Department for Transport failings
Climate Change is the elephant in the room when it comes to transport. It is the one area consistently ignored by the Department for Transport as it suggests that the increase in emissions that arises from new roads and the traffic they generate is so insignificant it can be covered by other measures. Unfortunately, the evidence is showing this to be wrong. Transport emissions continue to grow and as the Committee on Climate Change said in their 2019 progress report: Government continues to be off track for the fourth and fifth carbon budgets – on their own appraisal – and the policy gap has widened further this year as an increase in the projection of future emissions has outweighed the impact of new policies.
Surface transport is the largest emitting sector in the UK, accounting for 23% of all emissions and although emission fell in 2018, the previous four years saw emissions rise or remain the same and overall emission have risen since 2013. Surface transport is also the only sector (other than international aviation and shipping) where emissions have grown since 1990 (figure 1.4, page 49, Committee on Climate Change: Net Zero The UK’s contribution to stopping global warming).
The same report also recommends a:
Shift away from car travel:
- Moving from car travel onto other modes of transport (walking, cycling and public
transport) is an effective way of reducing emissions from vehicles and also results in less
time spent in congestion and health benefits from more physical activity.
- Ricardo’s 2013 estimates found that a 5% shift in travel from cars to other modes resulted
in a monetised annual benefit of 0.5% of GDP in 2030.
- Our net-zero scenarios assume a 10% transport modal shift, which suggests benefits by
2050 would be greater. [p240]
The successful legal challenge on Heathrow has raised a number of important issues which has implication far beyond air travel and airports.

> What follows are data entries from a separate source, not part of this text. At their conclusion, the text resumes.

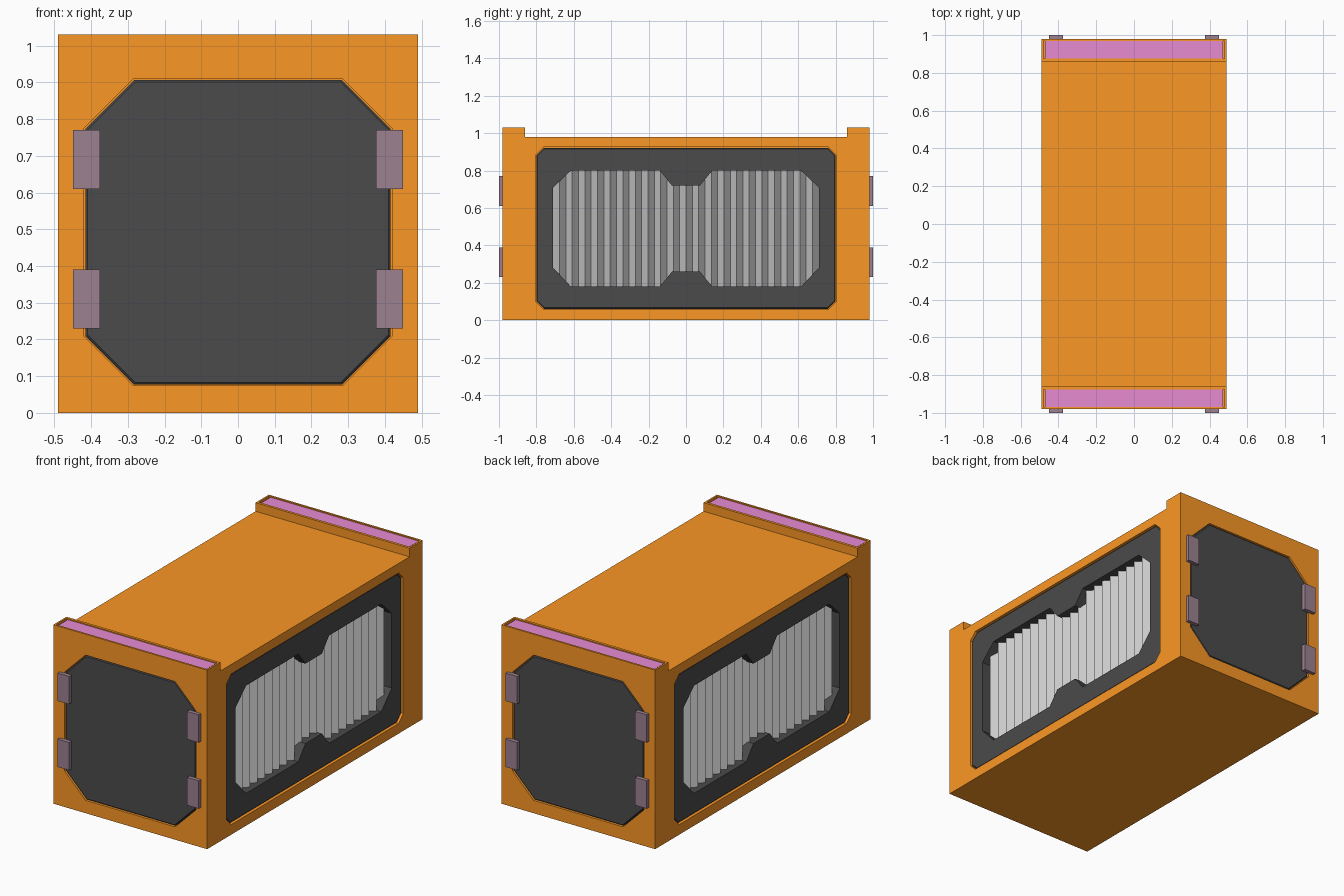
import bpy, bmesh
from mathutils import Matrix
from math import pi

if "Cube" in bpy.data.objects:
    bpy.data.objects.remove(bpy.data.objects["Cube"])


def material(name, rgb):
    m = bpy.data.materials.new(name)
    m.diffuse_color = (*rgb, 1)
    m.use_nodes = True
    m.node_tree.nodes["Principled BSDF"].inputs["Base Color"].default_value = m.diffuse_color
    return m


ORANGE = material("orange", (0.97, 0.31, 0.018))
DARK = material("dark_grey", (0.07, 0.07, 0.07))
PINK = material("pink", (0.80, 0.26, 0.65))
MAUVE = material("mauve", (0.33, 0.22, 0.28))


def prism(name, pts, axis, a, b, mat=None):
    """Extrude a 2D outline from a to b along an axis."""
    place = {'x': lambda u, v, d: (d, u, v),
             'y': lambda u, v, d: (u, d, v),
             'z': lambda u, v, d: (u, v, d)}[axis]
    bm = bmesh.new()
    lo = [bm.verts.new(place(u, v, a)) for u, v in pts]
    hi = [bm.verts.new(place(u, v, b)) for u, v in pts]
    bm.faces.new(lo)
    bm.faces.new(hi)
    n = len(pts)
    for i in range(n):
        j = (i + 1) % n
        bm.faces.new((lo[i], lo[j], hi[j], hi[i]))
    bmesh.ops.recalc_face_normals(bm, faces=bm.faces)
    me = bpy.data.meshes.new(name)
    bm.to_mesh(me)
    bm.free()
    if mat:
        me.materials.append(mat)
    ob = bpy.data.objects.new(name, me)
    bpy.context.collection.objects.link(ob)
    return ob


def rect(u0, u1, v0, v1):
    return [(u0, v0), (u1, v0), (u1, v1), (u0, v1)]


def octagon(u, v0, v1, c):
    return [(-u + c, v0), (u - c, v0), (u, v0 + c), (u, v1 - c),
            (u - c, v1), (-u + c, v1), (-u, v1 - c), (-u, v0 + c)]


def apply(ob, mod):
    bpy.context.view_layer.objects.active = ob
    bpy.ops.object.modifier_apply(modifier=mod.name)


def cut(ob, cutter):
    m = ob.modifiers.new("cut", 'BOOLEAN')
    m.operation, m.solver, m.object = 'DIFFERENCE', 'EXACT', cutter
    apply(ob, m)
    bpy.data.objects.remove(cutter)


def soften(ob):
    m = ob.modifiers.new("bevel", 'BEVEL')
    m.width, m.segments, m.limit_method, m.angle_limit = 0.006, 1, 'ANGLE', 1.2
    apply(ob, m)


def turned_copy(ob):
    """Repeat a part on the opposite side, turned half round the vertical."""
    o = bpy.data.objects.new(ob.name + "_opposite", ob.data.copy())
    o.data.transform(Matrix.Rotation(pi, 4, 'Z'))
    bpy.context.collection.objects.link(o)


# Case body with a raised ridge at each end
body = prism("case_body", [(-0.98, 0), (0.98, 0), (0.98, 1.03), (0.86, 1.03), (0.86, 0.98),
                           (-0.86, 0.98), (-0.86, 1.03), (-0.98, 1.03)], 'x', -0.49, 0.49, ORANGE)
for s in (-1, 1):
    cut(body, prism("end_cutter", octagon(0.419, 0.074, 0.910, 0.134), 'y', s * 0.94, s * 1.1))
    cut(body, prism("side_cutter", octagon(0.803, 0.058, 0.925, 0.042), 'x', s * 0.36, s * 0.6))
    y0, y1 = sorted((s * 0.875, s * 0.969))
    cut(body, prism("slot_cutter", rect(-0.48, 0.48, y0, y1), 'z', 1.0, 1.1))

# Strips set into the ridges
strip = prism("ridge_strip", rect(-0.472, 0.472, -0.969, -0.875), 'z', 0.995, 1.024, PINK)

# End panel
end_panel = prism("end_panel", octagon(0.416, 0.077, 0.907, 0.133), 'y', -0.977, -0.935, DARK)
soften(end_panel)

# Side panel with a pinched window
side_panel = prism("side_panel", octagon(0.80, 0.061, 0.922, 0.041), 'x', 0.355, 0.482, DARK)
soften(side_panel)
half = [(0.075, 0.26), (0.14, 0.18), (0.615, 0.18), (0.71, 0.28),
        (0.71, 0.71), (0.615, 0.80), (0.14, 0.80), (0.075, 0.72)]
window = half + [(-u, v) for u, v in reversed(half)]
cut(side_panel, prism("window_cutter", window, 'x', 0.3, 0.6))

# Folded slats behind the window
N = 21
step = 1.42 / N
zigzag = [(0.36, -0.71), (0.415, -0.71)]
for i in range(N):
    y = -0.71 + i * step
    zigzag += [(0.455, y + step * 0.5), (0.415, y + step)]
zigzag.append((0.36, 0.71))
slats = prism("slats", zigzag, 'z', 0.175, 0.805)

# Clips on the end panel edges
clips = []
for s in (-1, 1):
    for z in (0.23, 0.61):
        x0, x1 = sorted((s * 0.376, s * 0.45))
        clips.append(prism("clip", rect(x0, x1, z, z + 0.16), 'y', -1.0, -0.96, MAUVE))

for part in [strip, end_panel, side_panel, slats] + clips:
    turned_copy(part)
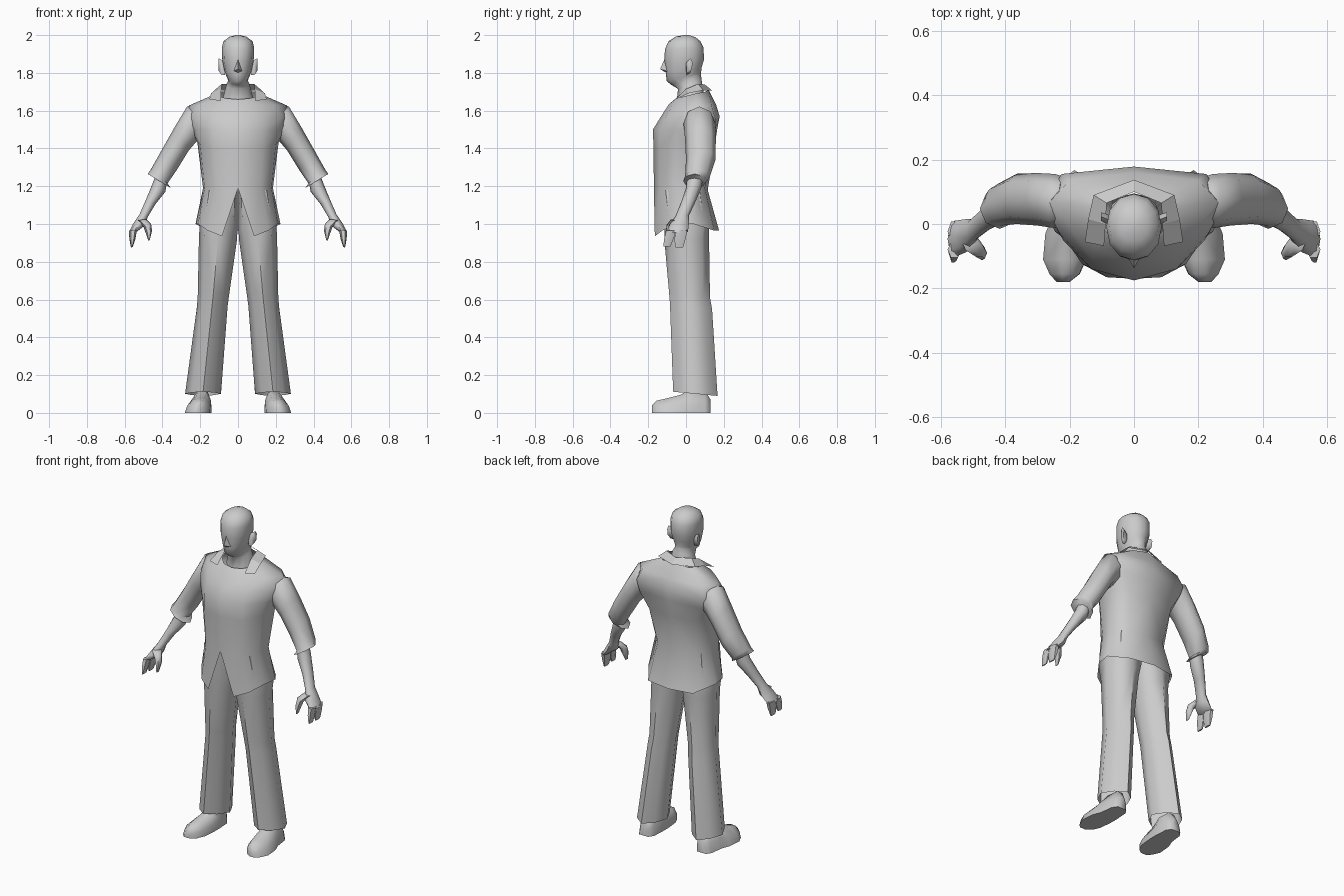
import bpy, bmesh, math
from mathutils import Matrix

grey = bpy.data.materials.new("plain_grey")
grey.diffuse_color = (0.6, 0.6, 0.6, 1)


def loft(bm, rings, closed=True, caps=True):
    """Skin a list of rings of 3D points."""
    vs = [[bm.verts.new(p) for p in r] for r in rings]
    n = len(vs[0])
    for a, b in zip(vs, vs[1:]):
        for i in range(n if closed else n - 1):
            j = (i + 1) % n
            bm.faces.new((a[i], a[j], b[j], b[i]))
    if caps:
        bm.faces.new(vs[0])
        bm.faces.new(vs[-1])


def finish(bm, name, mirror=True):
    if mirror:
        geom = bm.verts[:] + bm.edges[:] + bm.faces[:]
        bmesh.ops.mirror(bm, geom=geom, matrix=Matrix.Identity(4), merge_dist=0.001, axis='X')
    bmesh.ops.recalc_face_normals(bm, faces=bm.faces[:])
    me = bpy.data.meshes.new(name)
    bm.to_mesh(me)
    bm.free()
    me.materials.append(grey)
    ob = bpy.data.objects.new(name, me)
    bpy.context.collection.objects.link(ob)
    return ob


def power(v, e):
    return math.copysign(abs(v) ** e, v) if abs(v) > 1e-6 else 0.0


def oval(x0, x1, y0, y1, zf, zb, n=12, e=0.8):
    """Ring in a box; height runs from zf at the front to zb at the back."""
    pts = []
    for i in range(n):
        t = math.tau * i / n - math.pi / 2
        c, s = power(math.cos(t), e), power(math.sin(t), e)
        pts.append(((x0 + x1) / 2 + c * (x1 - x0) / 2,
                    (y0 + y1) / 2 + s * (y1 - y0) / 2,
                    (zf + zb) / 2 + s * (zb - zf) / 2))
    return pts


def limb(ox, oz, ix, iz, y0, y1, n=8):
    """Tilted ring between an outer and an inner point, spread over y0..y1."""
    pts = []
    for i in range(n):
        t = math.tau * i / n
        c, s = math.cos(t), math.sin(t)
        pts.append(((ox + ix) / 2 + c * (ox - ix) / 2,
                    (y0 + y1) / 2 + s * (y1 - y0) / 2,
                    (oz + iz) / 2 + c * (oz - iz) / 2))
    return pts


# Shirt body: half rings from front centre to back centre, split front hem
bm = bmesh.new()
loft(bm, [
    [(.085, -.165, .935), (.16, -.125, .965), (.212, -.05, 1.0), (.225, .04, 1.0), (.15, .15, .965), (0, .175, .965)],
    [(0, -.17, 1.19), (.12, -.14, 1.19), (.177, -.06, 1.19), (.185, .03, 1.19), (.12, .10, 1.19), (0, .115, 1.18)],
    [(0, -.172, 1.4), (.13, -.14, 1.4), (.2, -.06, 1.42), (.215, .05, 1.43), (.15, .14, 1.4), (0, .15, 1.4)],
    [(0, -.175, 1.5), (.13, -.14, 1.5), (.22, -.05, 1.5), (.25, .06, 1.5), (.205, .155, 1.5), (0, .165, 1.5)],
    [(0, -.135, 1.565), (.13, -.11, 1.565), (.23, -.03, 1.565), (.28, .06, 1.565), (.225, .155, 1.56), (0, .178, 1.57)],
    [(0, -.09, 1.635), (.12, -.07, 1.63), (.2, -.01, 1.63), (.26, .07, 1.627), (.2, .135, 1.628), (0, .16, 1.63)],
    [(0, -.06, 1.66), (.06, -.05, 1.665), (.1, -.01, 1.675), (.115, .05, 1.69), (.09, .1, 1.7), (0, .12, 1.71)],
], closed=False, caps=False)
finish(bm, "shirt_body")

# Sleeves ending in wide cuffs
bm = bmesh.new()
loft(bm, [limb(*r) for r in (
    (.235, 1.62, .195, 1.455, .0, .145),
    (.27, 1.622, .217, 1.44, -.013, .155),
    (.337, 1.51, .26, 1.39, -.005, .158),
    (.402, 1.395, .324, 1.286, 0, .156),
    (.462, 1.288, .373, 1.215, -.005, .127),
    (.478, 1.265, .355, 1.19, -.015, .11))])
finish(bm, "sleeves")

# Forearms running into palms
bm = bmesh.new()
loft(bm, [limb(*r) for r in (
    (.435, 1.26, .375, 1.225, .005, .09),
    (.452, 1.215, .385, 1.17, 0, .082),
    (.487, 1.13, .437, 1.105, -.025, .05),
    (.522, 1.05, .479, 1.035, -.055, .015),
    (.556, 1.0, .488, .995, -.088, .015),
    (.578, .955, .535, .96, -.103, .01))])
finish(bm, "forearms_and_palms")

# Fingers and thumbs as tapered prongs
bm = bmesh.new()
for rings in (
    ((.578, .965, .535, .97, -.058, .012), (.575, .92, .543, .92, -.066, .002), (.567, .876, .557, .878, -.06, -.012)),
    ((.578, .965, .535, .97, -.108, -.05), (.575, .925, .543, .925, -.119, -.06), (.567, .88, .557, .882, -.123, -.08)),
    ((.535, 1.02, .485, 1.025, -.085, -.02), (.5, .985, .46, 1.0, -.105, -.06), (.488, .95, .455, .965, -.11, -.07),
     (.475, .912, .467, .915, -.113, -.09))):
    loft(bm, [limb(*r, n=6) for r in rings])
finish(bm, "fingers")

# Trousers: flared legs, angular in section, meeting under the shirt
bm = bmesh.new()
loft(bm, [oval(*r) for r in (
    (.09, .28, -.068, .167, .112, .09, 8, 1.35),
    (.055, .217, -.085, .138, .58, .55, 8, 1.25),
    (.047, .213, -.09, .127, .64, .61, 8, 1.25),
    (.005, .207, -.115, .122, .92, .92, 8, 1.1),
    (.0015, .203, -.115, .12, 1.0, 1.0, 8, .75),
    (.0015, .165, -.125, .09, 1.18, 1.18, 8, .5))], caps=False)
finish(bm, "trouser_legs")

# Shoes: sections from heel to toe
bm = bmesh.new()
rings = []
for y, x0, x1, h in ((.13, .165, .225, .07), (.10, .145, .245, .12), (.02, .14, .255, .125),
                     (-.03, .14, .275, .095), (-.11, .148, .282, .075), (-.155, .168, .262, .065),
                     (-.18, .2, .24, .04)):
    w = x1 - x0
    rings.append([(x0, y, 0), (x0 + .02 * w, y, .5 * h), (x0 + .22 * w, y, h),
                  (x1 - .42 * w, y, h), (x1 - .1 * w, y, .5 * h), (x1, y, 0)])
loft(bm, rings)
finish(bm, "shoes")

# Head and neck
bm = bmesh.new()
loft(bm, [oval(-x, x, y0, y1, zf, zb, 12, e) for x, y0, y1, zf, zb, e in (
    (.08, -.05, .095, 1.645, 1.69, 1),
    (.062, -.042, .083, 1.715, 1.76, 1),
    (.052, -.078, .08, 1.737, 1.785, 1.15),
    (.06, -.103, .08, 1.757, 1.8, 1.1),
    (.072, -.106, .082, 1.797, 1.827, 1),
    (.083, -.114, .095, 1.86, 1.87, .95),
    (.086, -.112, .093, 1.925, 1.935, .95),
    (.077, -.092, .076, 1.968, 1.968, .95),
    (.045, -.055, .048, 1.992, 1.99, 1),
    (.012, -.012, .015, 2.0, 2.0, 1))])
finish(bm, "head", mirror=False)

# Nose wedge
bm = bmesh.new()
top, tip, left, right, low, back = [bm.verts.new(p) for p in (
    (0, -.113, 1.875), (0, -.137, 1.82), (-.022, -.1, 1.81), (.022, -.1, 1.81),
    (0, -.104, 1.8), (0, -.08, 1.82))]
for f in ((top, left, tip), (top, tip, right), (tip, left, low), (tip, low, right),
          (top, back, left), (top, right, back), (left, back, low), (right, low, back)):
    bm.faces.new(f)
finish(bm, "nose", mirror=False)

# Ears, narrow at the lobe
bm = bmesh.new()
loft(bm, [[(x, y0 + .002, z0), (x, y0 + .02, z0 + .01), (x, y1, z1 - .02), (x, (y0 + y1) / 2, z1), (x, y0, z1 - .015)]
          for x, y0, y1, z0, z1 in ((.07, 0, .025, 1.79, 1.86), (.088, .002, .032, 1.79, 1.87),
                                    (.102, .01, .036, 1.81, 1.877))])
finish(bm, "ears")

# Folded collar: inner upper edge to outer lower edge, square tips
bm = bmesh.new()
loft(bm, [
    [(0, .10, 1.738), (.085, .065, 1.742), (.088, 0, 1.715), (.093, -.068, 1.652)],
    [(0, .137, 1.708), (.125, .09, 1.708), (.142, .015, 1.692), (.152, -.056, 1.66)],
], closed=False, caps=False)
collar = finish(bm, "collar")

# Smooth shading with sharp creases kept; the collar stays flat
for ob in bpy.context.scene.objects:
    if ob != collar:
        ob.select_set(True)
        bpy.context.view_layer.objects.active = ob
bpy.ops.object.shade_smooth_by_angle(angle=math.radians(60))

That is why we have written to Grant Shapps calling on him to review the National Networks National Policy Statement, halt the publication of the Roads Investment Strategy 2, review the appraisal process and pause all road schemes currently under consideration. We await a response.
At the end of March 2020, the Government released a paper: Decarbonisation transport: setting the challenge, where Grant Shapps said: “Public transport and active travel will be the natural first choice for our daily activities. We will use our cars less and be able to rely on a convenient, cost-effective and coherent public transport network.” amongst a number of other positive statements. However, the timetable for developing a strategy is too short and does not appear to be terribly well thought through.
A Guide to Local Authority action
While much action needs to happen at a national level to achieve the increasingly urgent cuts that need to happen if we are to meet net-zero carbon by 2050 and likely sooner, there is still much that can be done at a local level to achieve positive change.
We have teamed up with Stephen Joseph OBE (former chief executive of the Campaign for Better Transport and now a freelance transport consultant) to produce a briefing for local authorities on the many things they can do to reduce car use and increase use of sustainable transport. The document is work in progress so feel free to contact us with any suggestions for improvements or new ideas.
It is also well worth reading some of the many briefing papers that Transport for Quality of Life has produced for Friends of the Earth on transport and climate change that explore some of the issues in more detail. One of the latest papers is: A radical transport response to a climate emergency